Despite that, I am still tired and that can weaken mental resolve. If I am not careful, I can allow little things to get to me. A tiny mental voice that looks for the easy way out, the lazy option when there are small challenges that are really no big deal at all. Such as the steady stream of white stuff that has been falling from the sky since the start of the day when my schedule calls for a 24K run. 

It doesn't look like there will be a break in the weather (as there miraculously was in the previous two days during my runs), so it's time to dress accordingly and head out the door before I allow the tired me to come up with excuses good enough to stay inside. 

A marathon runner needs to pace herself well, not just in the daily workouts but also over the three or four months she takes to prepare herself for race day. No one struggles in the first month of a marathon training program (if you do, you're in trouble so choose a different program). The second month is usually not too bad either. 

But the third and fourth months of training are where we risk running out of steam, literally and figuratively, if we don't take care of ourselves with rest and recovery so we can steel ourselves for the extra challenges that are thrown our way and might loom larger than they really are.

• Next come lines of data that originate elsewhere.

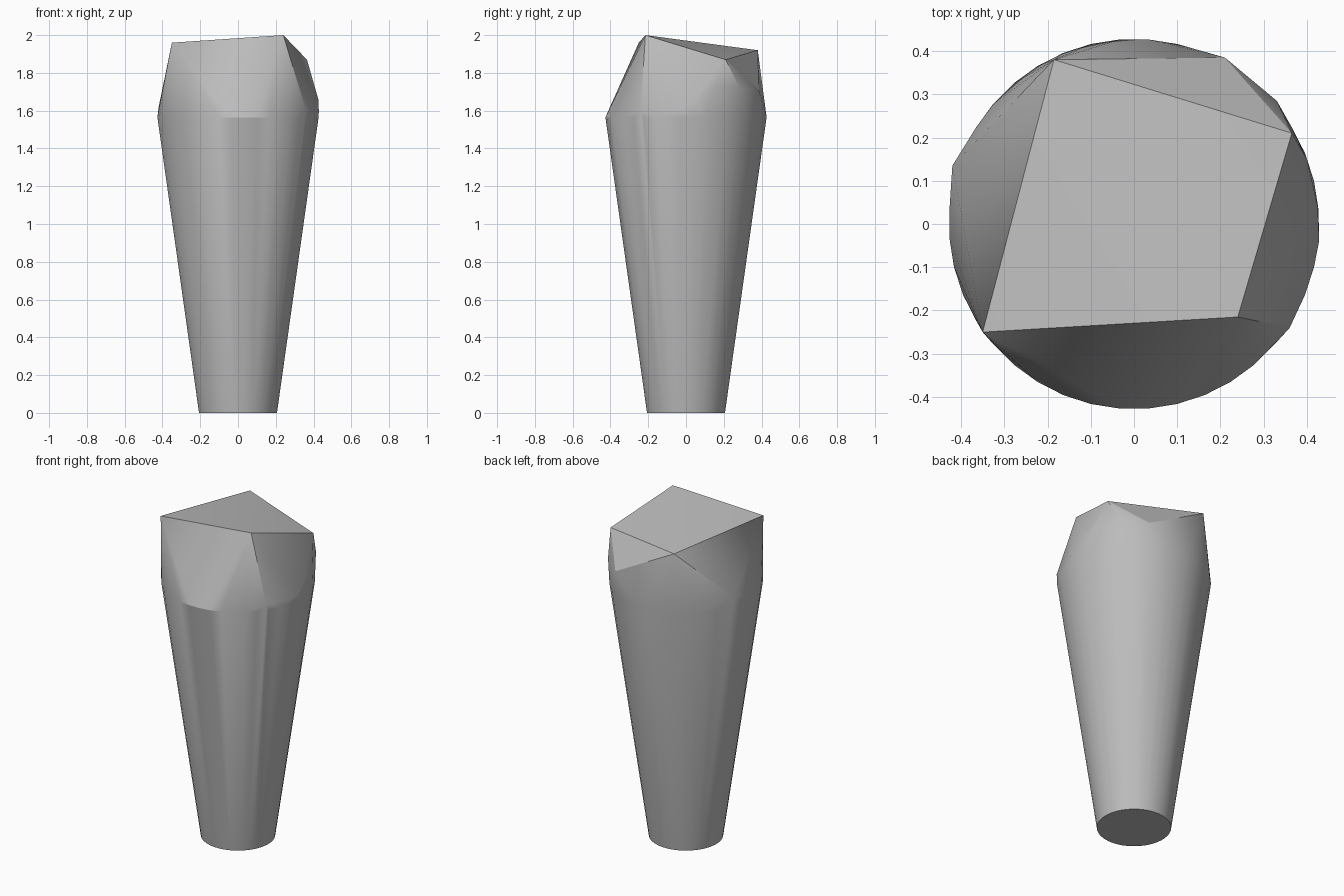
import bpy, bmesh, math

cube = bpy.data.objects.get("Cube")
if cube:
    bpy.data.objects.remove(cube)

SIDES = 40
CROWN = [(-0.35, -0.25, 1.96), (0.24, -0.215, 2.0),
         (0.365, 0.21, 1.87), (-0.185, 0.38, 1.92)]
# Raised points of the rim, where the shaft climbs to the cut crown
RIM = [(0.36, -0.24, 1.6), (0.428, -0.04, 1.6), (0.425, 0.04, 1.66),
       (0.4, 0.15, 1.73), (0.33, 0.285, 1.72), (0.21, 0.385, 1.71),
       (-0.42, 0.135, 1.62)]


def ring(bm, radius, z):
    for i in range(SIDES):
        a = math.tau * (i + 0.5) / SIDES
        bm.verts.new((radius * math.cos(a), radius * math.sin(a), z))


# Tapered shaft and faceted crown, wrapped in one convex skin
bm = bmesh.new()
ring(bm, 0.207, 0)
ring(bm, 0.428, 1.565)
for point in CROWN + RIM:
    bm.verts.new(point)
hull = bmesh.ops.convex_hull(bm, input=bm.verts)
loose = {v for v in hull["geom_interior"] + hull["geom_unused"]
         if isinstance(v, bmesh.types.BMVert)}
bmesh.ops.delete(bm, geom=list(loose), context="VERTS")
bmesh.ops.dissolve_limit(bm, angle_limit=math.radians(0.5),
                         verts=bm.verts, edges=bm.edges)
bmesh.ops.recalc_face_normals(bm, faces=bm.faces)

mesh = bpy.data.meshes.new("tapered_peg")
bm.to_mesh(mesh)
bm.free()
peg = bpy.data.objects.new("tapered_peg", mesh)
bpy.context.collection.objects.link(peg)

# Plain grey
grey = bpy.data.materials.new("plain_grey")
grey.use_nodes = True
colour = (0.5, 0.5, 0.5, 1)
grey.diffuse_color = colour
grey.node_tree.nodes["Principled BSDF"].inputs["Base Color"].default_value = colour
mesh.materials.append(grey)

bpy.ops.object.select_all(action="DESELECT")
peg.select_set(True)
bpy.context.view_layer.objects.active = peg
bpy.ops.object.shade_smooth_by_angle(angle=math.radians(25))
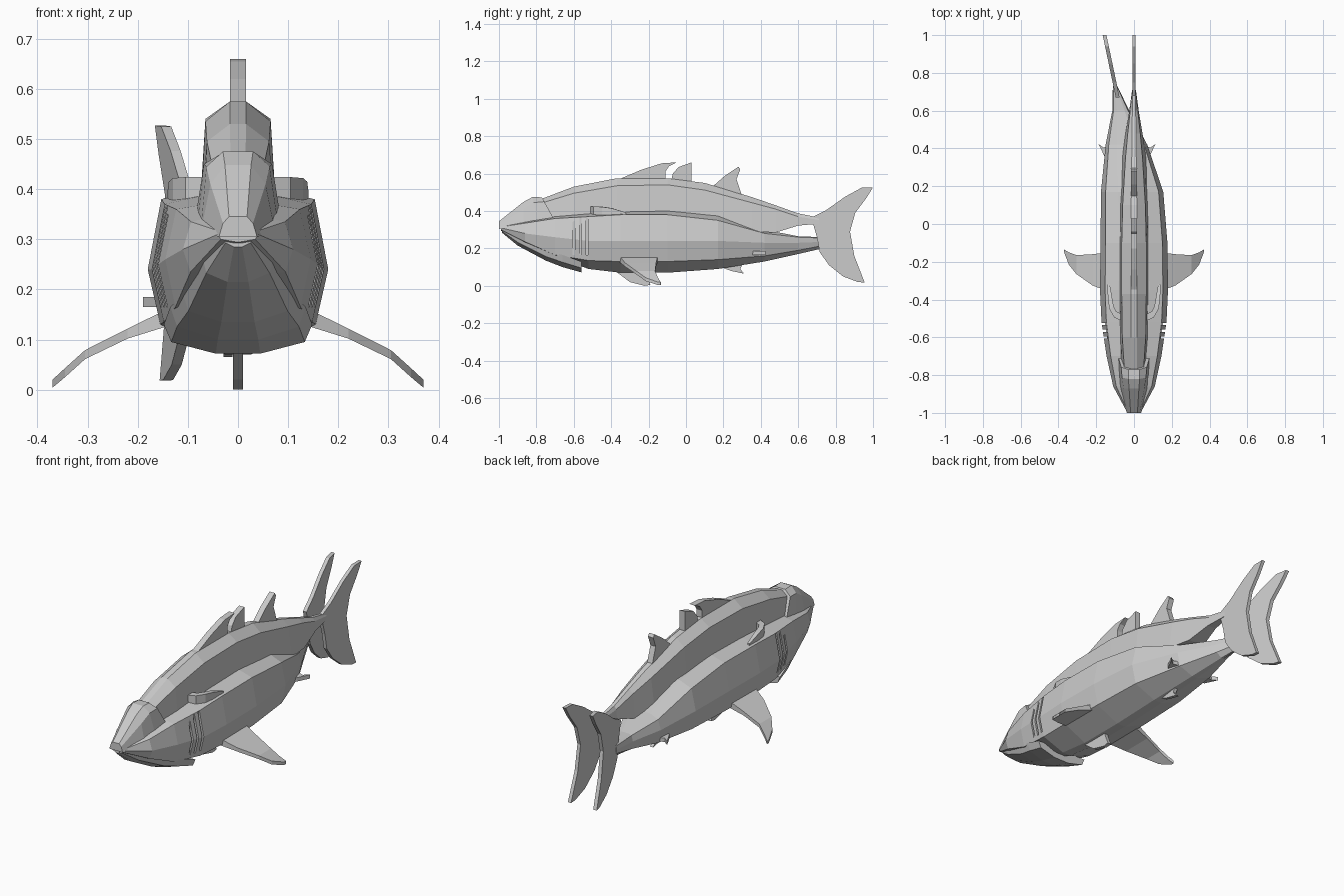
import bpy, bmesh
from mathutils import Vector


def loft(name, rings):
    """Skin a list of equal-length closed rings and cap both ends."""
    bm = bmesh.new()
    vs = [[bm.verts.new(p) for p in ring] for ring in rings]
    n = len(vs[0])
    for a, b in zip(vs, vs[1:]):
        for i in range(n):
            j = (i + 1) % n
            bm.faces.new((a[i], a[j], b[j], b[i]))
    bm.faces.new(vs[0])
    bm.faces.new(vs[-1])
    bmesh.ops.recalc_face_normals(bm, faces=bm.faces)
    me = bpy.data.meshes.new(name)
    bm.to_mesh(me)
    bm.free()
    ob = bpy.data.objects.new(name, me)
    bpy.context.collection.objects.link(ob)
    return ob


def section(y, cx, half, skew=0.0):
    """Symmetric ring from (x, z) half-profile points listed top to bottom."""
    top = half[0][1]
    pts = half + [(-x, z) for x, z in reversed(half)]
    return [(cx + x, y + skew * (top - z), z) for x, z in pts]


def fin(name, pts, thick, x=0.0, slope=0.0, y0=0.0):
    """Flat fin with a (y, z) outline, optionally swung sideways from y0."""
    return loft(name, [[(x + slope * (y - y0) + t, y, z) for y, z in pts]
                       for t in (-thick / 2, thick / 2)])


# Wide lower hull, its rear swung to one side: y, centre, half width, deck, edge, mid, chine, keel
hull_stations = [
    (-.99, 0, .04, .32, .315, .31, .30, .295),
    (-.86, 0, .11, .345, .335, .28, .235, .225),
    (-.70, 0, .145, .37, .36, .26, .165, .155),
    (-.52, 0, .172, .385, .37, .24, .135, .09),
    (-.35, 0, .18, .395, .38, .24, .13, .07),
    (-.10, 0, .177, .40, .38, .24, .13, .07),
    (.17, -.01, .165, .375, .35, .24, .14, .09),
    (.42, -.04, .11, .30, .28, .23, .16, .13),
    (.60, -.07, .045, .265, .26, .23, .19, .17),
    (.73, -.10, .012, .26, .255, .235, .215, .20)]
hull = loft("lower_hull", [
    section(y, c, [(.45 * w, zd), (.85 * w, ze), (w, zm), (.86 * w, zc), (.14 * w, zb)])
    for y, c, w, zd, ze, zm, zc, zb in hull_stations])

# Gill slits
for side in (-1, 1):
    for y in (-.60, -.565, -.53):
        bpy.ops.mesh.primitive_cube_add(size=1, location=(side * .19, y, .265))
        cutter = bpy.context.object
        cutter.name = "gill_cutter"
        cutter.scale = (.1, .011, .2)
        cutter.hide_render = True
        cutter.hide_viewport = False
        mod = hull.modifiers.new("gill", 'BOOLEAN')
        mod.operation = 'DIFFERENCE'
        mod.solver = 'EXACT'
        mod.object = cutter
        bpy.context.view_layer.objects.active = hull
        bpy.ops.object.modifier_apply(modifier="gill")
        bpy.data.objects.remove(cutter, do_unlink=True)

# Lower jaw: y, half width, top, bottom
loft("lower_jaw", [
    section(y, 0, [(w, zt), (.9 * w, .4 * zt + .6 * zb), (.3 * w, zb)])
    for y, w, zt, zb in [(-.985, .028, .305, .285), (-.90, .07, .26, .215),
                         (-.75, .11, .19, .135), (-.66, .135, .165, .10),
                         (-.56, .148, .13, .072)]])

# Narrow upper body: y, ridge half width, ridge z, shoulder, shoulder z, base, base z
loft("upper_body", [
    section(y, 0, [(a, za), (b, zb), (c, zc)])
    for y, a, za, b, zb, c, zc in [
        (-.78, .015, .462, .05, .44, .07, .30),
        (-.60, .016, .53, .062, .495, .078, .30),
        (-.37, .016, .575, .065, .535, .08, .30),
        (-.10, .016, .575, .065, .54, .08, .30),
        (.10, .015, .55, .06, .512, .078, .30),
        (.35, .012, .475, .045, .445, .065, .29),
        (.48, .010, .43, .033, .41, .045, .285),
        (.60, .009, .387, .02, .37, .025, .322),
        (.71, .008, .365, .01, .352, .01, .332)]])

# Head cap with a slanted rear edge
loft("head_cap", [
    section(y, 0, [(a, za), (b, zb), (c, zc)], skew)
    for y, a, za, b, zb, c, zc, skew in [
        (-1.0, .018, .345, .03, .332, .038, .305, 0),
        (-.87, .026, .448, .055, .41, .075, .31, 0),
        (-.82, .03, .475, .063, .445, .083, .31, .2),
        (-.77, .03, .473, .068, .45, .09, .31, .55)]])

# Fins along the back and belly
fin("front_dorsal_fin", [(-.37, .565), (-.24, .62), (-.13, .655), (-.05, .66),
                         (-.09, .64), (-.11, .61), (-.11, .56)], .032)
fin("middle_dorsal_fin", [(-.08, .56), (-.07, .60), (-.04, .635), (.03, .66), (.03, .55)], .03)
fin("rear_dorsal_fin", [(.13, .52), (.21, .59), (.28, .637), (.29, .622),
                        (.27, .57), (.30, .48)], .03)
fin("ventral_fin", [(-.38, .08), (-.30, .02), (-.22, 0), (-.19, .005), (-.22, .08)], .02)
fin("anal_fin", [(.16, .11), (.24, .08), (.31, .065), (.29, .09), (.31, .13)], .018, -.02)

# Paired tail fins: one straight, one swung aside with the lower hull
tail = [(.67, .365), (.75, .405), (.85, .476), (.94, .525), (1.0, .527), (.965, .47),
        (.905, .39), (.877, .29), (.90, .16), (.955, .018), (.92, .02),
        (.84, .05), (.765, .11), (.715, .18), (.70, .26)]
fin("upper_tail_fin", tail, .018)
fin("lower_tail_fin", tail, .02, -.097, -.21, .72)

for side, label in ((-1, "left"), (1, "right")):
    # Pectoral fins, drooping outward: x, z, leading y, trailing y, half thickness
    loft(label + "_pectoral_fin", [
        [(side * x, y0, z - t), (side * x, y1, z - t), (side * x, y1, z + t), (side * x, y0, z + t)]
        for x, z, y0, y1, t in [(.13, .148, -.36, -.15, .018), (.22, .112, -.325, -.16, .010),
                                (.305, .07, -.265, -.165, .009), (.345, .034, -.215, -.15, .009),
                                (.37, .012, -.15, -.135, .008)]])
    # Curved horns on the deck
    loft(label + "_deck_horn", [
        [(side * xo, yo, z0), (side * xi, yi, z0), (side * xi, yi, z1), (side * xo, yo, z1)]
        for xo, yo, xi, yi, z0, z1 in [
            (.07, -.51, .07, -.475, .37, .424), (.105, -.495, .095, -.462, .37, .424),
            (.13, -.45, .108, -.435, .37, .422), (.138, -.40, .115, -.395, .37, .415),
            (.141, -.32, .128, -.32, .37, .392)]])
    # Small pelvic fins near the swung tail
    outline = [(.07, .32), (.12, .36), (.152, .425), (.125, .405), (.07, .42)]
    loft(label + "_pelvic_fin", [[(-.037 + side * x, y, z) for x, y in outline]
                                 for z in (.165, .185)])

Great day in March for a 24K run
You always need to reserve that little bit of extra mental gas in the tank so you can pick yourself up and push a reluctant body out the door for a midweek medium-long run when it snows on March 14; 52 days until race day. 


Dessie said...

it would be cool coming from aust to do a few runs in the snow but not every day ,hang in there and watch out for the little voices !!!!

Margreet Dietz said...

I would love do a few runs in Oz, I missing running in Sydney.

Those voices can be so tricky indeed, thanks Dessie!